John Newbigin provides us with Explore2fs /8/, which comes with a very nice GUI and runs under Windows 9x and Windows NT. With its read and write access it provides the same features as LTOOLgui. BTW: John has done great work, because he managed to implement Microsoft's 32bit to 16bit thunking (see above) even under Borland's Delphi! As all Delphi programs Explore2fs integrates 'seamless' into Windows, but porting to non-Windows operating systems may be difficult.
The first version of the LTOOLS was created under the original name 'lread' by Jason Hunter and David Lutz at the Willamette University, Salem/Oregon (USA). This first version ran under DOS, could show Linux directory listings and copy files from Linux to DOS and was limited to small IDE harddisks and LINUX on primary partitions.
The author took over maintenance and further development in 1996. Since then, the LTOOLS have learnt to deal with bigger harddisks, access SCSI drives, run under Windows 9x/ME and Windows NT/2000/XP, additional write access and were ported back to UNIX, to make them run under Solaris and Linux itself. They got a web browser based and a JAVA based graphical user interface etc. etc.. A lot of Linux users, most of them named in the source code, helped in testing and debugging. Thank you.
In the meantime, LTOOLS has reached version V4.7 /1/, maybe even more, when this article will be published. Besides additional features, a lot of bugs have been fixed - and most likely new ones have been introduced. A common problem has remained over the years: Nobody did foresee the rapid speed in harddisk technology, where disk sizes have exploded, which permanently hit operating system limits. Do you remember DOS's problems with 512MB disks, Windows 3.x problems with 2GB partitions, BIOS's limit at 8GB and the various problems, which Windows NT does have at 2GB, 4GB and 8GB? It's only a moment ago! And by the way, even Linux has its problem: In kernels before 2.3, no file may exceed 2GB, as Linux like most 32bit Unix systems uses a signed 32bit offset pointer in read() or write() (this will be resolved in kernel 2.4 by changing offsets to 64bit values, but maintaining upward compatibility may drive Linux into the same problems as we discussed for Windows above). Software standardization for disk access always was much slower than the disk developers, so they invented proprietary solutions to overcome the operating system limits. And always the LTOOLS -and many other programmers - had to deal with it ... So don't be angry, if the LTOOLS don't work for you on your brand new 64GB drive. It's Open Source, so simply try helping to debug and further develop them!

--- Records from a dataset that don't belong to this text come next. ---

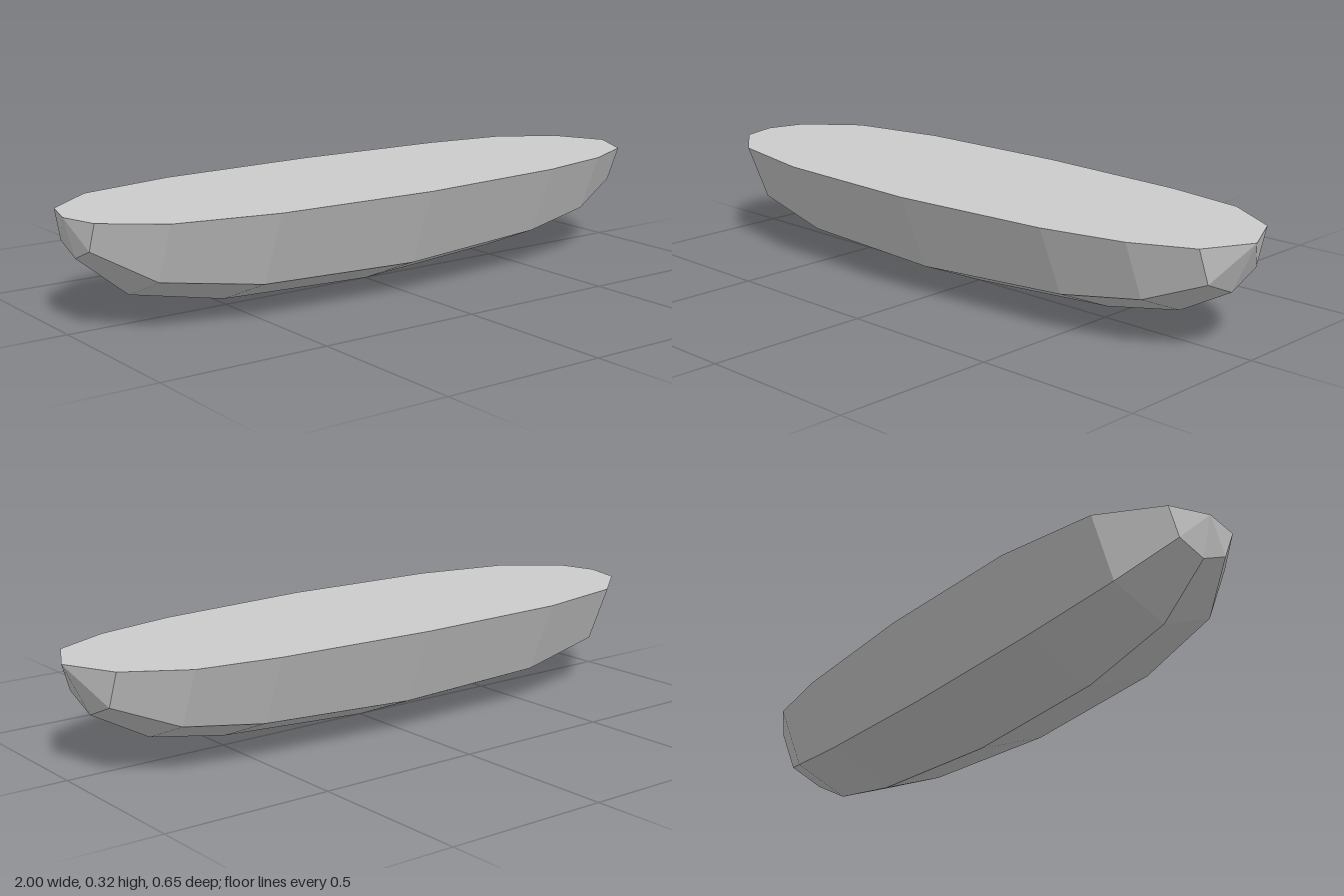
import * as THREE from 'three';

const DECK_Y = 0.324;
const SIDES = 4; // facets from rim to rim under the deck

// stations along the hull: [x, radius, sideways shift]
const STATIONS = [
  [-1, 0, 0], [-0.967, 0.118, -0.002], [-0.81, 0.245, -0.004], [-0.505, 0.307, -0.002],
  [0, 0.324, 0], [0.5, 0.293, -0.008], [0.75, 0.247, -0.016], [0.925, 0.153, -0.005], [1, 0, 0],
];

// point on the half-octagon section: j = 0 is the front rim, j = SIDES the back rim
function sectionPoint([x, r, shift], j) {
  const a = (j / SIDES) * Math.PI;
  return [x, DECK_Y - r * Math.sin(a), shift + r * Math.cos(a)];
}

// skin the strip between section corners j and k along all stations
function strip(out, j, k) {
  for (let i = 0; i < STATIONS.length - 1; i++) {
    const s = STATIONS[i], t = STATIONS[i + 1];
    const a = sectionPoint(s, j), d = sectionPoint(s, k);
    const b = sectionPoint(t, j), e = sectionPoint(t, k);
    if (s[1] > 0) out.push(...a, ...d, ...b);
    if (t[1] > 0) out.push(...b, ...d, ...e);
  }
}

function makeMesh(name, positions, material) {
  const geometry = new THREE.BufferGeometry();
  geometry.setAttribute('position', new THREE.Float32BufferAttribute(positions, 3));
  geometry.computeVertexNormals();
  const mesh = new THREE.Mesh(geometry, material);
  mesh.name = name;
  return mesh;
}

export function createModel() {
  const group = new THREE.Group();
  group.name = 'boatHull';
  const material = new THREE.MeshStandardMaterial({ color: 0xcccccc, flatShading: true });

  // faceted sides and bottom
  const hull = [];
  for (let j = 0; j < SIDES; j++) strip(hull, j, j + 1);
  group.add(makeMesh('hull', hull, material));

  // flat top closing the hull
  const deck = [];
  strip(deck, SIDES, 0);
  group.add(makeMesh('deck', deck, material));

  return group;
}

And don't forget, if you use the LTOOLS: Do it at your own risk! Read only access to Linux is uncritical. However, if you use write access to delete files or modify file attributes on your Linux disk, the LTOOLS - and you as the user - can make a lot of nonsense. So always keep a backup!
"In real life" Werner Zimmermann does teach control engineering, digital systems and computer architecture at the FH Esslingen - University of Applied Sciences, Esslingen, Germany. He has a hardware and software background in automotive and industrial embedded systems. His 'career' as a Linux system software developer started in 1994, when he purchased a CDROM drive, which was not supported by Linux ... So he developed 'aztcd.c', a Linux CDROM driver, which is still included in all standard Linux kernels, even if the drive now is very much outdated.